Mahathir wants Australia to step into Malaysia


The Australian

In view of his record, former Malaysian prime minister Mahathir Mohamad’s call for Australian intervention in the 1MDB state investment fund scandal swamping incumbent Prime Minister Najib Razak is supremely ironic.

Dr Mahathir, 90, made his comments to Southeast Asia correspondent Amanda Hodge. His argument that “foreign interference” in the crisis is warranted starkly contradicts the rabid nationalism that was his hallmark in office from 1981 to 2003.

In 1993, Paul Keating famously dubbed Dr Mahathir “recalcitrant” when the Malaysian leader refused to attend the first Asia-Pacific Economic Co-operation summit in Seattle. During that row, Dr Mahathir complained that the West “tells the Asians how to behave themselves”. Now he wants Australia to do precisely that, no doubt to embarrass Mr Najib, whom he wants to see hounded from office.

Dr Mahathir also dug in stubbornly against the rest of the world during the 1997 Asian economic crisis, which he blamed on a worldwide conspiracy of Jewish financial traders. He defied the International Monetary Fund and used currency controls to isolate Malaysia temporarily from the global economy.

That said, Dr Mahathir’s comment that Mr Najib’s opponents have exhausted all avenues inside Malaysia reflects the serious crisis surrounding the country’s state investment fund that has tarnished Malaysia’s reputation as a centre for investment. But like all sovereign states grappling with corruption, Malaysia, a functioning democracy, must use its regulatory authorities and strengthen them if necessary to resolve the issues and improve transparency and accountability.

Its parliamentary Public Accounts Committee has found 1MDB paid out more than $US4 billion, without its board’s approval, to companies whose ownership is being questioned. In another controversy, Mr Najib is also under fire over his lavish lifestyle and $1.3bn allegedly transferred into his personal bank accounts, including a $680 million gift from the Saudi royal family.

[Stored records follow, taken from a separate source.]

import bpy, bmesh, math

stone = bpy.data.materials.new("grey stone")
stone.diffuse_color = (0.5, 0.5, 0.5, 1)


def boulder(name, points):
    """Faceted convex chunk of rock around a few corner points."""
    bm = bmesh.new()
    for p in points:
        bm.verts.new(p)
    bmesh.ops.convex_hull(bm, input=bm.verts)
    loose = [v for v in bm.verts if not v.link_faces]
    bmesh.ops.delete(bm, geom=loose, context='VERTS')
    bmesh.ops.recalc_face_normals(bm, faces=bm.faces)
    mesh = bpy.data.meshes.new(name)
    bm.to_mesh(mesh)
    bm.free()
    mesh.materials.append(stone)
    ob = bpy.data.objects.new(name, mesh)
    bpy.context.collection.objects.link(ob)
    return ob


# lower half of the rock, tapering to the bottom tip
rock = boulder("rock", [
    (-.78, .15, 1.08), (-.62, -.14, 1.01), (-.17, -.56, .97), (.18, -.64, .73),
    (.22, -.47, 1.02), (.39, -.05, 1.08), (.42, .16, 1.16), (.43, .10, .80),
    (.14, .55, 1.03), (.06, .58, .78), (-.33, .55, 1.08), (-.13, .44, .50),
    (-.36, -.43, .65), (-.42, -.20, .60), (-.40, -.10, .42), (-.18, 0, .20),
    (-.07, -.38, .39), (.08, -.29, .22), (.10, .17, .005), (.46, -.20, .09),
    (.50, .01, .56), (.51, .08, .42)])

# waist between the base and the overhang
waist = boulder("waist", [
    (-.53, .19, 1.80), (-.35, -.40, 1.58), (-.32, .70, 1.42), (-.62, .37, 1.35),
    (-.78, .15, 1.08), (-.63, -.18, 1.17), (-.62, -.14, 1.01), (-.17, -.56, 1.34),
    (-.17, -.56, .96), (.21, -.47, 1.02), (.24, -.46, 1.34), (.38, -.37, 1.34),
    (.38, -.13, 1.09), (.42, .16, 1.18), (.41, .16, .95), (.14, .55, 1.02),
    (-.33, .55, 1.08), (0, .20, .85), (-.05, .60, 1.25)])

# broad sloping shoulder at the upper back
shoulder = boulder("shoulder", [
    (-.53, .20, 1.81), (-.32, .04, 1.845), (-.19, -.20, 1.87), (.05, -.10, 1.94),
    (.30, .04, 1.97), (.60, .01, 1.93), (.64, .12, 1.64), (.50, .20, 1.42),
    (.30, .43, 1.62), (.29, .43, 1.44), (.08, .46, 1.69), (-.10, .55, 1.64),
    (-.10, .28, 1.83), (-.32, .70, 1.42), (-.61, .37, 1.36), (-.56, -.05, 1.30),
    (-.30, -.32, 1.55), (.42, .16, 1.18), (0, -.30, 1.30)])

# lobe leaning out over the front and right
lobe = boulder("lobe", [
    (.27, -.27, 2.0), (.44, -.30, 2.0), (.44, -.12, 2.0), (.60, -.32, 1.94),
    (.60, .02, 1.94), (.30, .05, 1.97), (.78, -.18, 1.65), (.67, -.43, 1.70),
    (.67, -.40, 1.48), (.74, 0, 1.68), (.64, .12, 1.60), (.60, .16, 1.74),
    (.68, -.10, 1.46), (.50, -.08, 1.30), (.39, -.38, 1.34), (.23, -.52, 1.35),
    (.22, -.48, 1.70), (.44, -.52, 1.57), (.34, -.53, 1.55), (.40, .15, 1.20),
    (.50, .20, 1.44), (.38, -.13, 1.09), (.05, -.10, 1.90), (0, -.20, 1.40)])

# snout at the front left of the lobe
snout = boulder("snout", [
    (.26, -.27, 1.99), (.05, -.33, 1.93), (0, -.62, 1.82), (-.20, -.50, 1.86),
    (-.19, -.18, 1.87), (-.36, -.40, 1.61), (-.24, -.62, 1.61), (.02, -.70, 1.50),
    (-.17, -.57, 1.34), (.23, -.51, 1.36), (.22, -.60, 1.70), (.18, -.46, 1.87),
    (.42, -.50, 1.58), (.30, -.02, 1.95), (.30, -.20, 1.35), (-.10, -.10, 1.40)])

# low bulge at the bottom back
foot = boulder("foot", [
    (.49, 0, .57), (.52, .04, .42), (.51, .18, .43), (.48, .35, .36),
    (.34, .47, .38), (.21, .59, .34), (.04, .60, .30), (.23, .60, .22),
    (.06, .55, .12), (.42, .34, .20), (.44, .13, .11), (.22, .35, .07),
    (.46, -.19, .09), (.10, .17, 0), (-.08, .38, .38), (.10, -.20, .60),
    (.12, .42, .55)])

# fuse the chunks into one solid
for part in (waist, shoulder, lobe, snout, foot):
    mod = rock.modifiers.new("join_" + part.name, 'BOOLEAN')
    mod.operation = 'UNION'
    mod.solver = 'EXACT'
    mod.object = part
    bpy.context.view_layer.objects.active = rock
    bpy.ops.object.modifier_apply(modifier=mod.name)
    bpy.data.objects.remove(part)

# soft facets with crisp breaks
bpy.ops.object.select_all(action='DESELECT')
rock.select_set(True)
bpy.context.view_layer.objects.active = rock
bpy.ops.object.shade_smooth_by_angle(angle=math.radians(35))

Dr Mahathir’s call overlooks the fact it would be inappropriate for Australia to interfere in a Malaysian domestic matter, however serious. Such meddling could only undermine the strong defence, security, economic, trading and humanitarian relationships that benefit both nations. The latter was reflected in Australia’s swift and generous responses to the disappearance of Malaysia Airlines flight MH370 in March 2014 and the shooting down of MH17 over Ukraine four months later.

Since 1971, Australia, together with Britain, New Zealand, Singapore and Malaysia, has been committed to the Five Power Defence Arrangement, under which the five nations would consult and respond to any armed attack on Singapore or Malaysia. Defence co-operation between Australia, Malaysia and other regional nations is also essential to checking any encroachment of Islamic jihadism and to maintaining security in the South China Sea.

Australia’s two-way trading relationship with Malaysia is our eighth largest. It grew by 25 per cent over five years to $20bn in 2014, with vast scope for expansion. Investment-wise, it is in Australia’s interests for Malaysia to sort out its financial controversy. Nations learn from outside experience, but they must forge their own pathways to good governance.